John Beerman is a painter whose work has been exhibited nationally and internationally. He attended the Skowhegan School of Painting and Sculpture and earned a BFA from the Rhode Island School of Design. Beerman has received numerous awards and fellowships including the Pollack-Krasner Foundation Award and the Yaddo Artist Colony Fellowship. His work is represented in many museums including The Metropolitan Museum of Art, New York; the Museum of Fine Arts, Houston; and the Whitney Museum of American Art, New York. He has completed several public commissions including a mural in the Craftsteak restaurant at the MGM Grand, Las Vegas and recently an eighty-five foot mural in the I.M. Pei designed Milstein Family Heart Center, New York Presbyterian Hospital in New York City.

John Beerman lives in Durham, North Carolina, and is represented by Tibor de Nagy Gallery in New York City.




presented by Craven Allen Gallery and Ann Stewart Fine Art
September 30 – November 4


My childhood home in Georgia, though privileged and suburban, was oddly ephemeral. My family had gone through several divorces and all the neighborhood families I knew either split up or moved away. I think now that is why I was so drawn to live and photograph in the oldest and most traditional settlements in North America: the remote Inuit villages of Alaska, and the isolated Hispanic communities of northern New Mexico.  As a photographer, I was eager to come as close as I could to the lives of the people in my pictures.

By the time I arrived in Cuba, I was no longer the same person who looked through the lens of my camera in search of family and community. I had my own family. And I was finally interested in photography itself, in what my pictures could tell me that I wasn’t already searching for or didn’t already know. I was also aware one crucial thing from my earlier work as a photographer that served me well in Cuba and guides me in my work today: how to immerse myself in a world and at the same time observe it, how to step back from the moment I am experiencing and take a picture – how to be at once near and far.

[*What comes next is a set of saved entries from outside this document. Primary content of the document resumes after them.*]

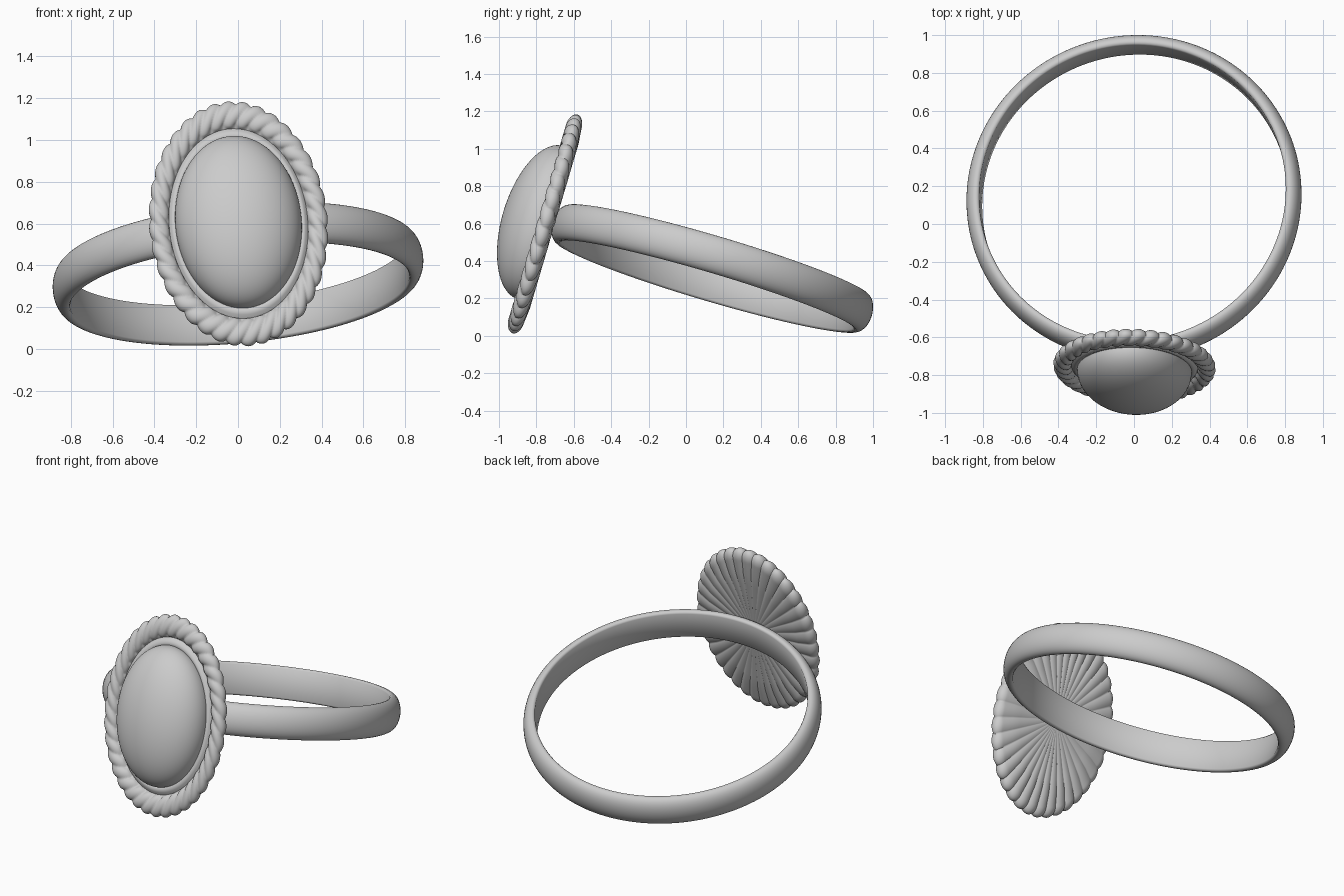
import bpy, bmesh
from math import sin, cos, pi
from mathutils import Vector, Matrix

if "Cube" in bpy.data.objects:
    bpy.data.objects.remove(bpy.data.objects["Cube"])

# Local ring frame: X across, -Y toward the setting, Z along the finger axis
Z = Vector((-0.095, 0.296, 1)).normalized()
Y = Vector((0, 0.957, -0.284))
Y = (Y - Z * Y.dot(Z)).normalized()
X = Y.cross(Z)
FRAME = Matrix.Translation((0, 0.14, 0.36)) @ Matrix((X, Y, Z)).transposed().to_4x4()


def loft(name, rings, closed=False, angle=1.0):
    """Skin a list of closed rings; a ring with one point becomes a pole."""
    bm = bmesh.new()
    vs = [[bm.verts.new(p) for p in r] for r in rings]
    pairs = list(zip(vs, vs[1:])) + ([(vs[-1], vs[0])] if closed else [])
    for a, b in pairs:
        n = max(len(a), len(b))
        for i in range(n):
            j = (i + 1) % n
            if len(a) == 1:
                bm.faces.new((a[0], b[j], b[i]))
            elif len(b) == 1:
                bm.faces.new((a[i], a[j], b[0]))
            else:
                bm.faces.new((a[i], a[j], b[j], b[i]))
    bmesh.ops.recalc_face_normals(bm, faces=bm.faces)
    me = bpy.data.meshes.new(name)
    bm.to_mesh(me)
    bm.free()
    ob = bpy.data.objects.new(name, me)
    bpy.context.collection.objects.link(ob)
    ob.matrix_world = FRAME
    bpy.context.view_layer.objects.active = ob
    ob.select_set(True)
    bpy.ops.object.shade_smooth_by_angle(angle=angle)
    ob.select_set(False)
    return ob


# Band: D-shaped section swept round the finger
section = [(0.815, -0.088), (0.815, 0.088), (0.821, 0.097), (0.832, 0.1)]
section += [(0.832 + 0.058 * sin(t * pi / 16), 0.1 * cos(t * pi / 16)) for t in range(1, 16)]
section += [(0.832, -0.1), (0.821, -0.097)]
SEG = 160
loft("band", [[(r * cos(2 * pi * i / SEG), r * sin(2 * pi * i / SEG), z) for i in range(SEG)]
              for r, z in section], closed=True)

# Setting: oval plate with a twisted rope border and inner bezel
A, B, V0 = 0.428, 0.612, -0.025
STRANDS, N = 36, 36 * 14
MID, HALF_W, HALF_T, DEPTH = 0.885, 0.115, 0.043, 0.925
TWIST = 2 * pi * 1.15


def oval(s, u, theta):
    return (A * s * cos(theta), -u, V0 + B * s * sin(theta))


def rope_point(phi, theta):
    lean = TWIST * (-cos(phi) if phi < pi else 1) / 2
    bump = abs(sin((STRANDS * theta + lean) / 2)) ** 0.75
    k = 0.74 + 0.26 * bump
    return MID - HALF_W * k * cos(phi), DEPTH + HALF_T * k * sin(phi)


thetas = [2 * pi * i / N for i in range(N)]
rings = [[(0, -0.93, V0)]]
for s, u in [(0.66, 0.93), (0.7, 0.947), (0.725, 0.95), (0.75, 0.943), (0.775, 0.93)]:
    rings.append([oval(s, u, t) for t in thetas])
for k in range(1, 25):
    phi = pi * 0.08 + k * (1.42 * pi) / 24
    rings.append([oval(*rope_point(phi, t), t) for t in thetas])
# Back of the plate: ripples fade toward the middle
for f in (0.85, 0.7, 0.5, 0.3, 0.12):
    ring = []
    for t in thetas:
        s, u = rope_point(1.5 * pi, t)
        ring.append(oval(s * f, 0.877 + (u - 0.886) * f ** 1.5, t))
    rings.append(ring)
rings.append([(0, -0.876, V0)])
loft("rope_setting", rings)

# Domed oval stone
M = 96
dome = [[(0, -0.92, V0)]]
dome.append([(0.302 * cos(2 * pi * i / M), -0.92, V0 + 0.428 * sin(2 * pi * i / M)) for i in range(M)])
for k in range(24):
    e = k / 24 * pi / 2
    dome.append([(0.302 * cos(e) * cos(2 * pi * i / M), -0.95 - 0.207 * sin(e),
                  V0 + 0.428 * cos(e) * sin(2 * pi * i / M)) for i in range(M)])
dome.append([(0, -1.157, V0)])
loft("domed_stone", dome)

For over forty years, Alex Harris has photographed across the American South, and in locations as disparate as the Inuit villages of Alaska, the streets of Havana, the fish markets of Mumbai, and the Hispanic settlements of northern New Mexico. Now Harris has selected photographs – some well-known and others that haven’t been widely seen – that are especially meaningful to him from across his body of work. In this exhibit, Harris also explores the various ways he’s approached and thought about the idea of distance as a photographer.
Alex Harris is a founder of the Center for Documentary Studies and of DoubleTake Magazine. His awards include a Guggenheim Fellowship in Photography, a Rockefeller Foundation Humanities Fellowship, and a Lyndhurst Prize. Harris’ work is represented in major photographic collections, including The Museum of Modern Art in New York, The San Francisco Museum of Modern Art, and the North Carolina Museum of Art. His photographs have been exhibited widely, including exhibitions at the International Center of Photography in New York and the J. Paul Getty Museum in Los Angeles.
On commission from the High Museum in Atlanta, Harris is currently photographing on independent movie sets across the South.
As a photographer and editor, Harris has published sixteen books, most recently in September of 2017, Dream of a House: The Passions and Preoccupations of Reynolds Price, which he and co-editor Margaret Sartor will be signing in the gallery. Alex Harris is represented by Ann Stewart Fine Art.